§ **WHAT YOU SHOULD DO**
In the records below, find the line that contains "return [(cx + r" and the line that contains "plate = rounded_box(-SIDE, SIDE, 0, HEIGHT, EDGE, 0.2)", then retype exactly those two lines and every line between them.
[[ DATA EXTRACTS open ]]
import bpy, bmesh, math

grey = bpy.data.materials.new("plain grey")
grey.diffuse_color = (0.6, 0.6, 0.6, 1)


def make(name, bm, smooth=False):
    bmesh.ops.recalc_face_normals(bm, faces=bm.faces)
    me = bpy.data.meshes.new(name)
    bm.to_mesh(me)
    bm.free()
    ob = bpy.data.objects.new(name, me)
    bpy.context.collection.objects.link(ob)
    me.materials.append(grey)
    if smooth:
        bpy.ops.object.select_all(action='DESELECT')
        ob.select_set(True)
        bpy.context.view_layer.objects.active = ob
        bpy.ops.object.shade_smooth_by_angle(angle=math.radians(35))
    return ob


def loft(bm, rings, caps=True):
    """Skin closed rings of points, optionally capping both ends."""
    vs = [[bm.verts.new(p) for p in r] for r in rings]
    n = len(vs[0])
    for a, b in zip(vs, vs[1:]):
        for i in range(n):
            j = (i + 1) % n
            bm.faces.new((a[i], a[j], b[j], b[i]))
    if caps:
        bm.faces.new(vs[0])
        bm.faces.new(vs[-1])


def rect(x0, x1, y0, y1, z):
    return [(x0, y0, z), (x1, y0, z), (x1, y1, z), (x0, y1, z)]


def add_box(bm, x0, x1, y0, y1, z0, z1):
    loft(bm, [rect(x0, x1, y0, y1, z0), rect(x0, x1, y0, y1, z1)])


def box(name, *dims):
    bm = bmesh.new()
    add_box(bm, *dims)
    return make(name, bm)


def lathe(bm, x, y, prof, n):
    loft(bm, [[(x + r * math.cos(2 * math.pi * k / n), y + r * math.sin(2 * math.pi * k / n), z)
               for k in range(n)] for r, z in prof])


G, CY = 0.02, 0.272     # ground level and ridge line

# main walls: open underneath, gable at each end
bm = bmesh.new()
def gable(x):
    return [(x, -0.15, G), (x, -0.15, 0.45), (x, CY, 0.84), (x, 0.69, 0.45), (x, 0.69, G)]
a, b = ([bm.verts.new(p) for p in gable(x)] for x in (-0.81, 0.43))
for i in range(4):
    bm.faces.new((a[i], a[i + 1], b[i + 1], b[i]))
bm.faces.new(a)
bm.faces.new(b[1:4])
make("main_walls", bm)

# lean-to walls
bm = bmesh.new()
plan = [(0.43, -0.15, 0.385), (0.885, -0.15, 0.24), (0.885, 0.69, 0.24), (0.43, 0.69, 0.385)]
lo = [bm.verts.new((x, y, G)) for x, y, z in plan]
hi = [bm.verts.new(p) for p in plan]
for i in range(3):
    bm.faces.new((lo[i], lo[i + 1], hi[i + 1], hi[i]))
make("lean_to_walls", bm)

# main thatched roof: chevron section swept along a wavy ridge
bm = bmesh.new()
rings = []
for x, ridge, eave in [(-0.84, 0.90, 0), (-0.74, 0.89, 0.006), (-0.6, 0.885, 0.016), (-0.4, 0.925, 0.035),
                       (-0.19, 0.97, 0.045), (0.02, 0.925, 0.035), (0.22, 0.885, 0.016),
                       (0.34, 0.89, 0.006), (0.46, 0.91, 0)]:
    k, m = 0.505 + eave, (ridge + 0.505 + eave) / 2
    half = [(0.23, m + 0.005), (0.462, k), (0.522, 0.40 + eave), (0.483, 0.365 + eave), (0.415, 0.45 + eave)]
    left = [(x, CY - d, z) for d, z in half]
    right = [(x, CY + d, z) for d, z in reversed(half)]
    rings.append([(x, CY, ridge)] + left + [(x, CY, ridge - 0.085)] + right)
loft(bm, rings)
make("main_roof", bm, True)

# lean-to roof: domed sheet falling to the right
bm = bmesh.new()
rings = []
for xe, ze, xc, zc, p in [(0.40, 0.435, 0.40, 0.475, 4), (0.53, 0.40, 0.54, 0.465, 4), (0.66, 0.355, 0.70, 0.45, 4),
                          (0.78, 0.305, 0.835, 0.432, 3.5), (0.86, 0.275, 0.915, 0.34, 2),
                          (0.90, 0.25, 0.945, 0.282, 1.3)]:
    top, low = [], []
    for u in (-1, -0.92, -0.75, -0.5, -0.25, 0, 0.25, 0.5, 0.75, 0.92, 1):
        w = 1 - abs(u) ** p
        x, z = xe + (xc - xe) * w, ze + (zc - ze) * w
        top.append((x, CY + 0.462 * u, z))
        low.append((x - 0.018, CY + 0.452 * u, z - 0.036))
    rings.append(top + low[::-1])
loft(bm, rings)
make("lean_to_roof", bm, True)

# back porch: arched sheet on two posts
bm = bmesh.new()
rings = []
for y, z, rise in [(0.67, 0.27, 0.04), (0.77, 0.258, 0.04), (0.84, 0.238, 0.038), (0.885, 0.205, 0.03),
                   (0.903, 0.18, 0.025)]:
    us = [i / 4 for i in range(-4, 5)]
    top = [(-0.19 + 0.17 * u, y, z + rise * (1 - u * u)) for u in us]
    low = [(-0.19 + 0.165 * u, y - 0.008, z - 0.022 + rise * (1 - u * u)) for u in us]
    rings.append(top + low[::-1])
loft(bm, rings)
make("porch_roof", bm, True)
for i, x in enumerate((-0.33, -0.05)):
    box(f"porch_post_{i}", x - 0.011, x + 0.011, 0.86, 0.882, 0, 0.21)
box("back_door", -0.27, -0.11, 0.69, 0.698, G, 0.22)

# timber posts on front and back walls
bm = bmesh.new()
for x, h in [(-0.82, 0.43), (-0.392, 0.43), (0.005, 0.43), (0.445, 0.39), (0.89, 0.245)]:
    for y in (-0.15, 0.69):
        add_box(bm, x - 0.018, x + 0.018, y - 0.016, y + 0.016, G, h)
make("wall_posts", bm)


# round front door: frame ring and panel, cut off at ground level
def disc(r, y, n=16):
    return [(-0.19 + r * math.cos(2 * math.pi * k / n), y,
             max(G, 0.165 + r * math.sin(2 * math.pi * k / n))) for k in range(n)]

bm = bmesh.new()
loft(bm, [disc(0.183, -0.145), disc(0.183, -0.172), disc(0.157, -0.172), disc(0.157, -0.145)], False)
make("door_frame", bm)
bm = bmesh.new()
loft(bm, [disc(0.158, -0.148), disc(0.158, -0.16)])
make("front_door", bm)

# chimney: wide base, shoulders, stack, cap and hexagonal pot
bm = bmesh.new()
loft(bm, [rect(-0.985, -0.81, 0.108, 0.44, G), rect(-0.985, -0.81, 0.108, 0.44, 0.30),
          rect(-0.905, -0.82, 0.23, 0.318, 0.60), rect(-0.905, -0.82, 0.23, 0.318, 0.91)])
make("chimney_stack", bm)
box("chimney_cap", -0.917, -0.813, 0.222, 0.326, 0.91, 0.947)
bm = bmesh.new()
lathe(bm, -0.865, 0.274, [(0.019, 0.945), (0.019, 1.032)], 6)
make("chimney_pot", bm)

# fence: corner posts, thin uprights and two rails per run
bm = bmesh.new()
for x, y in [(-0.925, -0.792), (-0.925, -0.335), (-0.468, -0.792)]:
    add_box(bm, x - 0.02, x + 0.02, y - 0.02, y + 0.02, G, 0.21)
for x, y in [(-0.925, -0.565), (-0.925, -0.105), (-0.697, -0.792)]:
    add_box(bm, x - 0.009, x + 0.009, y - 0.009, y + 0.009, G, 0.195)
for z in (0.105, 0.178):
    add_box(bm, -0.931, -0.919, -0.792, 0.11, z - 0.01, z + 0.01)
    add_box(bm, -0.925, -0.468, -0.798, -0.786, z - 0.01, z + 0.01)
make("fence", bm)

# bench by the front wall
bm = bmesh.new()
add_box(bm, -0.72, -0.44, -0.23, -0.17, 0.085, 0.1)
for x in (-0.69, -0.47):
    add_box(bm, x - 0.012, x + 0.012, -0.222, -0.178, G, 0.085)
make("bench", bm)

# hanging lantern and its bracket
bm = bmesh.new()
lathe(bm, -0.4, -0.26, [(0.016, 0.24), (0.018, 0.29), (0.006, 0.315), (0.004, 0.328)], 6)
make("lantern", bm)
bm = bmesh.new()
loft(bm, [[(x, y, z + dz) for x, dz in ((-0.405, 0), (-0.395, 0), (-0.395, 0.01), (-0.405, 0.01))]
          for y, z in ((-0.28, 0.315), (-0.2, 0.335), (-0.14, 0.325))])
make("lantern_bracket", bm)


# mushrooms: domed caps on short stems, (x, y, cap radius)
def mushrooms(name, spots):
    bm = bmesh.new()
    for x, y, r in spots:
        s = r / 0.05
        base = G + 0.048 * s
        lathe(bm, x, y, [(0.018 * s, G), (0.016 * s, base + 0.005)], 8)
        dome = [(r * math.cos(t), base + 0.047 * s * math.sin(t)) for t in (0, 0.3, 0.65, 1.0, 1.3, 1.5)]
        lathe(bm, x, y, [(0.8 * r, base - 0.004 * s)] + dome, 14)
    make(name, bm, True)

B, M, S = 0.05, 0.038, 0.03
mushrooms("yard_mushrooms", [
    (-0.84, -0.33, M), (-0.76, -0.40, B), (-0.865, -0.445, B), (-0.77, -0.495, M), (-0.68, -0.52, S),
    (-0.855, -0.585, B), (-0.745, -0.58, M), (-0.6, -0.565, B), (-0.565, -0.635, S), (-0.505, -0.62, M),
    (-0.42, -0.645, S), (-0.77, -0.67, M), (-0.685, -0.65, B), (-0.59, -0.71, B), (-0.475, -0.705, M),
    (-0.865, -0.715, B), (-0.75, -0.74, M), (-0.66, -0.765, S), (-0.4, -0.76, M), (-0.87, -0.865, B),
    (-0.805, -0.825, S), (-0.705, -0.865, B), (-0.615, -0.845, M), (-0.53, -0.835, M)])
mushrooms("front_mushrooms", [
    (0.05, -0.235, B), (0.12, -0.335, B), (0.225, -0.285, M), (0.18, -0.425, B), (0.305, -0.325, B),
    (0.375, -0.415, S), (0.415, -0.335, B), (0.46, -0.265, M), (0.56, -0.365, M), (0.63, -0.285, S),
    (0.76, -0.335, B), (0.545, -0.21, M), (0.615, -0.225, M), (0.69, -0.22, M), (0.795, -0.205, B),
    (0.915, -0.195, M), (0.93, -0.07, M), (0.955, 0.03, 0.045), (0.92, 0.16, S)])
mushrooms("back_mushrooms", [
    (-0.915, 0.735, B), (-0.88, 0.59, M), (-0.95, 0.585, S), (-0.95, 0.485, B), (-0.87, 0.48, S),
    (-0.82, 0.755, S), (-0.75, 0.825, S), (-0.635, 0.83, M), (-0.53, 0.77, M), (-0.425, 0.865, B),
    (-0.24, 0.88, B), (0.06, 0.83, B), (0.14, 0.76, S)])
[[ DATA EXTRACTS closed ]]
[[ DATA EXTRACTS open ]]
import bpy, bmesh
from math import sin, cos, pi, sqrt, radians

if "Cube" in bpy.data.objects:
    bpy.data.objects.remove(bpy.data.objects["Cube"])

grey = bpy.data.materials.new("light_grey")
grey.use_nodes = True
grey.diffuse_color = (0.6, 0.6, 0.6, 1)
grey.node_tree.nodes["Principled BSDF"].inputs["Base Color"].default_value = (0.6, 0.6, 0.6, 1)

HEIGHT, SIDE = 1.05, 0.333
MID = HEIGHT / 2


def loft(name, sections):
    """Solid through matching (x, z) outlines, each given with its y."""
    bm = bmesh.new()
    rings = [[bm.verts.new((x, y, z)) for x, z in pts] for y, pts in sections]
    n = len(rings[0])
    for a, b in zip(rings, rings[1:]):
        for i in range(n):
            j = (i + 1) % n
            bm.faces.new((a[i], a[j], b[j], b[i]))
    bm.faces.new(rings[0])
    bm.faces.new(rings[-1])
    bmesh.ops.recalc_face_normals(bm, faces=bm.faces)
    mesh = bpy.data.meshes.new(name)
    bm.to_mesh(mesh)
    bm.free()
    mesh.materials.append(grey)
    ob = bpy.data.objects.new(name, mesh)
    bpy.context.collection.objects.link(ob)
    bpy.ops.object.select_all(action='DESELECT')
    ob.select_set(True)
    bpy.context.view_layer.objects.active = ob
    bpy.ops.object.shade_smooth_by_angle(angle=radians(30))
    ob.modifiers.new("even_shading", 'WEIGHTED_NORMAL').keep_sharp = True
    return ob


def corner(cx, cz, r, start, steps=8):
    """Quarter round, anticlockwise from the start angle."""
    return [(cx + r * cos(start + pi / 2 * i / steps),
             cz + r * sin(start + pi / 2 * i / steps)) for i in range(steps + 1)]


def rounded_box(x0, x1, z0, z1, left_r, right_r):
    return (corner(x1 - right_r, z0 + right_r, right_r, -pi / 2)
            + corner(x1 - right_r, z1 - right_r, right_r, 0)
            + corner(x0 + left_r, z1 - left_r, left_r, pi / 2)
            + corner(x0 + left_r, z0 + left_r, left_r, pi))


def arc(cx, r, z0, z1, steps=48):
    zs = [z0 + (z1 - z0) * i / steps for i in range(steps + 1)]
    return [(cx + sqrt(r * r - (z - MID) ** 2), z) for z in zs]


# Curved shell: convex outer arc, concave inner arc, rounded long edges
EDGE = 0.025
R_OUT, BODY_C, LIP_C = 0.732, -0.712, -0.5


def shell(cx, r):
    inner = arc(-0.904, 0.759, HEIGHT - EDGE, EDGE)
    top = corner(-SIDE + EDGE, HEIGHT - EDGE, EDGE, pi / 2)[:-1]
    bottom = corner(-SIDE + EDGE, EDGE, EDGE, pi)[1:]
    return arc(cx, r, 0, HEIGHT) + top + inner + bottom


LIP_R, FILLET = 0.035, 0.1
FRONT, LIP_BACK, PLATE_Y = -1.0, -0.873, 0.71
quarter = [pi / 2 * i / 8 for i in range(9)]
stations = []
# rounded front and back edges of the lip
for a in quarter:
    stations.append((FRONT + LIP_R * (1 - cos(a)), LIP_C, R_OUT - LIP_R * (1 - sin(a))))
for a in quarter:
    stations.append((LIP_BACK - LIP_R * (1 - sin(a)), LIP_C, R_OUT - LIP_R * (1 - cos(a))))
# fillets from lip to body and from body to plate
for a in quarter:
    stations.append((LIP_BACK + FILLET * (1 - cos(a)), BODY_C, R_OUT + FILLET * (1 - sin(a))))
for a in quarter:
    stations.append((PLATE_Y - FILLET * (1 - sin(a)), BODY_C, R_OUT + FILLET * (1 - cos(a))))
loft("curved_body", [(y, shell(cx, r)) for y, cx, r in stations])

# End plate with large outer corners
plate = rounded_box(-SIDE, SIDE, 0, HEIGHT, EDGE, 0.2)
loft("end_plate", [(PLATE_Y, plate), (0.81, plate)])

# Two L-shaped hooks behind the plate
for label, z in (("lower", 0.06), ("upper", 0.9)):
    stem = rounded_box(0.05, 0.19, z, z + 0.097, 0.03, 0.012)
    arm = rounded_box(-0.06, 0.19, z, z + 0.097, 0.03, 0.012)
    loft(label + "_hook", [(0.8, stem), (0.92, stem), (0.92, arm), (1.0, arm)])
[[ DATA EXTRACTS closed ]]
§ **YOUR SOLUTION**
    return [(cx + r * cos(start + pi / 2 * i / steps),
             cz + r * sin(start + pi / 2 * i / steps)) for i in range(steps + 1)]


def rounded_box(x0, x1, z0, z1, left_r, right_r):
    return (corner(x1 - right_r, z0 + right_r, right_r, -pi / 2)
            + corner(x1 - right_r, z1 - right_r, right_r, 0)
            + corner(x0 + left_r, z1 - left_r, left_r, pi / 2)
            + corner(x0 + left_r, z0 + left_r, left_r, pi))


def arc(cx, r, z0, z1, steps=48):
    zs = [z0 + (z1 - z0) * i / steps for i in range(steps + 1)]
    return [(cx + sqrt(r * r - (z - MID) ** 2), z) for z in zs]


# Curved shell: convex outer arc, concave inner arc, rounded long edges
EDGE = 0.025
R_OUT, BODY_C, LIP_C = 0.732, -0.712, -0.5


def shell(cx, r):
    inner = arc(-0.904, 0.759, HEIGHT - EDGE, EDGE)
    top = corner(-SIDE + EDGE, HEIGHT - EDGE, EDGE, pi / 2)[:-1]
    bottom = corner(-SIDE + EDGE, EDGE, EDGE, pi)[1:]
    return arc(cx, r, 0, HEIGHT) + top + inner + bottom


LIP_R, FILLET = 0.035, 0.1
FRONT, LIP_BACK, PLATE_Y = -1.0, -0.873, 0.71
quarter = [pi / 2 * i / 8 for i in range(9)]
stations = []
# rounded front and back edges of the lip
for a in quarter:
    stations.append((FRONT + LIP_R * (1 - cos(a)), LIP_C, R_OUT - LIP_R * (1 - sin(a))))
for a in quarter:
    stations.append((LIP_BACK - LIP_R * (1 - sin(a)), LIP_C, R_OUT - LIP_R * (1 - cos(a))))
# fillets from lip to body and from body to plate
for a in quarter:
    stations.append((LIP_BACK + FILLET * (1 - cos(a)), BODY_C, R_OUT + FILLET * (1 - sin(a))))
for a in quarter:
    stations.append((PLATE_Y - FILLET * (1 - sin(a)), BODY_C, R_OUT + FILLET * (1 - cos(a))))
loft("curved_body", [(y, shell(cx, r)) for y, cx, r in stations])

# End plate with large outer corners
plate = rounded_box(-SIDE, SIDE, 0, HEIGHT, EDGE, 0.2)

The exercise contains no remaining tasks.